____ RECORDS TO USE

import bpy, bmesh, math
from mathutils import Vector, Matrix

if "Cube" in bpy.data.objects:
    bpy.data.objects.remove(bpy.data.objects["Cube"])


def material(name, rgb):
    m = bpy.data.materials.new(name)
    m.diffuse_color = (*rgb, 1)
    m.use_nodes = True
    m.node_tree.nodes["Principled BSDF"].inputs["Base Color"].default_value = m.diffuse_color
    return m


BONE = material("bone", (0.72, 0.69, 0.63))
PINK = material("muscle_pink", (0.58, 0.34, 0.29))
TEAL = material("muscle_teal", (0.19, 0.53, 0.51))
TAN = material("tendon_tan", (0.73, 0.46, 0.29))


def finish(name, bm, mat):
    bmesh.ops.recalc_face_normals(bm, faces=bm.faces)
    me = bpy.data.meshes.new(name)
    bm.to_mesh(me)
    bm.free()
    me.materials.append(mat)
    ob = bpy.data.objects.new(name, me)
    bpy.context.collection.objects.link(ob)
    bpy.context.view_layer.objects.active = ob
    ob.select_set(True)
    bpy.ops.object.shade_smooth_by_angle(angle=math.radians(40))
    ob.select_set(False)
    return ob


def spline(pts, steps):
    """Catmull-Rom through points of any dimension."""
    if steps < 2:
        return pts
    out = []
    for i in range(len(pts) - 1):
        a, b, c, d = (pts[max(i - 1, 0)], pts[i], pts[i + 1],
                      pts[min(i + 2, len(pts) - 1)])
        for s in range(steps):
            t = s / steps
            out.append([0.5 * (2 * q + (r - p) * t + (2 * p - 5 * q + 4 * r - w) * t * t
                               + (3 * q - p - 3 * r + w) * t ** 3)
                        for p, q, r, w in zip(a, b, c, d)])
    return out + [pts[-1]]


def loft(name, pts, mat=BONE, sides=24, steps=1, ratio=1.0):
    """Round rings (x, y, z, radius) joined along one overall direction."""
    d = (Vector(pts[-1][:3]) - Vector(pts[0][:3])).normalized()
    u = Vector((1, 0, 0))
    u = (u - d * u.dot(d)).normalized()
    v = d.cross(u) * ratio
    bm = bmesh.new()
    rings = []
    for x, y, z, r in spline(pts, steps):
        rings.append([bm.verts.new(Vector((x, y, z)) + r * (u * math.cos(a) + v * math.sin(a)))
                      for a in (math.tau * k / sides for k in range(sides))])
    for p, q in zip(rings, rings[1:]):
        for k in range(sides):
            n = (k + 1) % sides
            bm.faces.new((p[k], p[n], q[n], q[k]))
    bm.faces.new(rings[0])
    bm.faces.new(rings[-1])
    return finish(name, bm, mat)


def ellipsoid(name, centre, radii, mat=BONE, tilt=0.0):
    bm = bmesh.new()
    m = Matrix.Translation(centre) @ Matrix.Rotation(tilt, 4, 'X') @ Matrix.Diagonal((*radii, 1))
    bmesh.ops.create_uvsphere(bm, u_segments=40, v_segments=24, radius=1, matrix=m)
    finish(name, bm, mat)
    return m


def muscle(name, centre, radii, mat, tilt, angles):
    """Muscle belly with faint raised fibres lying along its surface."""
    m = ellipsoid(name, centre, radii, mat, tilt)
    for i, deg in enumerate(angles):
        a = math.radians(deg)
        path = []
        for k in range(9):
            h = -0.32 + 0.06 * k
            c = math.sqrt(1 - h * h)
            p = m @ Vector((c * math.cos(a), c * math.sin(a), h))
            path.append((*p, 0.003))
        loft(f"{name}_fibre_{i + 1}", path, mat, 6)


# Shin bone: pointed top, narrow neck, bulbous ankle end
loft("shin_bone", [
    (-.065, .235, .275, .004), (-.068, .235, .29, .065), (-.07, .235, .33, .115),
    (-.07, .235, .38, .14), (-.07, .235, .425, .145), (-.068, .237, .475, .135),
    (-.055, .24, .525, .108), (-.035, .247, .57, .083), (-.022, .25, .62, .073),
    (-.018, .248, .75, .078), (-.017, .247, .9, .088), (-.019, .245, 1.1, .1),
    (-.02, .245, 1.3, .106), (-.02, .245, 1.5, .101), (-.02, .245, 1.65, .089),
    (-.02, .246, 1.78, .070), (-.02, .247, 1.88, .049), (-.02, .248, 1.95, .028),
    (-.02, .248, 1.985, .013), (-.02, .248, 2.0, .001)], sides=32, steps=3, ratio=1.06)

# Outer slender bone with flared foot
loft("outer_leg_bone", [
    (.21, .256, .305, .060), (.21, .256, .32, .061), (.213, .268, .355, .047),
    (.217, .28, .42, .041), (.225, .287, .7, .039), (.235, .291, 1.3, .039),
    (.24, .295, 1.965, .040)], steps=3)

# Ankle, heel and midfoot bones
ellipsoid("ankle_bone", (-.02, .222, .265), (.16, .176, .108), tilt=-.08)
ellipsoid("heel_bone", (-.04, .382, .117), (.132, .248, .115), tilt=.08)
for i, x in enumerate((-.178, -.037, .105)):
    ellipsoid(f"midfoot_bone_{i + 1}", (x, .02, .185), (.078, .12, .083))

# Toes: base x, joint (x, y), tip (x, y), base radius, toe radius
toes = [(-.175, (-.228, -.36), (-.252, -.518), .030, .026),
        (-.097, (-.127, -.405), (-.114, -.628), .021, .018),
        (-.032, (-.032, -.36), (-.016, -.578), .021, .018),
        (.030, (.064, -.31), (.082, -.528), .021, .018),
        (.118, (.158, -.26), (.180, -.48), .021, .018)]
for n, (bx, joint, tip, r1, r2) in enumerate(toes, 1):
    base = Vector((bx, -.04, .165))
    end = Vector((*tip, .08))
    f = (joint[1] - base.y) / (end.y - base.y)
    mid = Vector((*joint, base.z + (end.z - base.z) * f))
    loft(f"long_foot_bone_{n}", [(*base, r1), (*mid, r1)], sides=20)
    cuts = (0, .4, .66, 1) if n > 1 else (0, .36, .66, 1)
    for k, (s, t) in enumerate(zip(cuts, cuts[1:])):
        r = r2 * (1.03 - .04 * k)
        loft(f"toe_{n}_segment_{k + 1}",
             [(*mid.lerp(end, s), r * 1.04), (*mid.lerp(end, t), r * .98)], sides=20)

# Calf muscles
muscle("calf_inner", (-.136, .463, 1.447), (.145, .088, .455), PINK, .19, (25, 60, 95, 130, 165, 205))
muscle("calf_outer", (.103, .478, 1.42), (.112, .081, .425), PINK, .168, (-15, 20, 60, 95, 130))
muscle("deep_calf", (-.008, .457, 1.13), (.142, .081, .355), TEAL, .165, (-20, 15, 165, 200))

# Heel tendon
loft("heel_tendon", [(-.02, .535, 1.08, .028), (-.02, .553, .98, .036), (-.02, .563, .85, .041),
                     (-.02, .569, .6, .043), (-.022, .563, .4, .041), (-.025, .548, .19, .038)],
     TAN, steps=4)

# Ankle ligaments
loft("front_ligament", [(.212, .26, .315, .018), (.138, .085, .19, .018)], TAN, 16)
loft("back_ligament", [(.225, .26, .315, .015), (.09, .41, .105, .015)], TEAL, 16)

________

WHAT YOU NEED TO DO = All that belongs in the answer is the run of lines above from the line containing "return out + [pts[-1]]" through the line containing "for x, y, z, r", exactly as written.

RESULT OF THIS EXERCISE =
    return out + [pts[-1]]


def loft(name, pts, mat=BONE, sides=24, steps=1, ratio=1.0):
    """Round rings (x, y, z, radius) joined along one overall direction."""
    d = (Vector(pts[-1][:3]) - Vector(pts[0][:3])).normalized()
    u = Vector((1, 0, 0))
    u = (u - d * u.dot(d)).normalized()
    v = d.cross(u) * ratio
    bm = bmesh.new()
    rings = []
    for x, y, z, r in spline(pts, steps):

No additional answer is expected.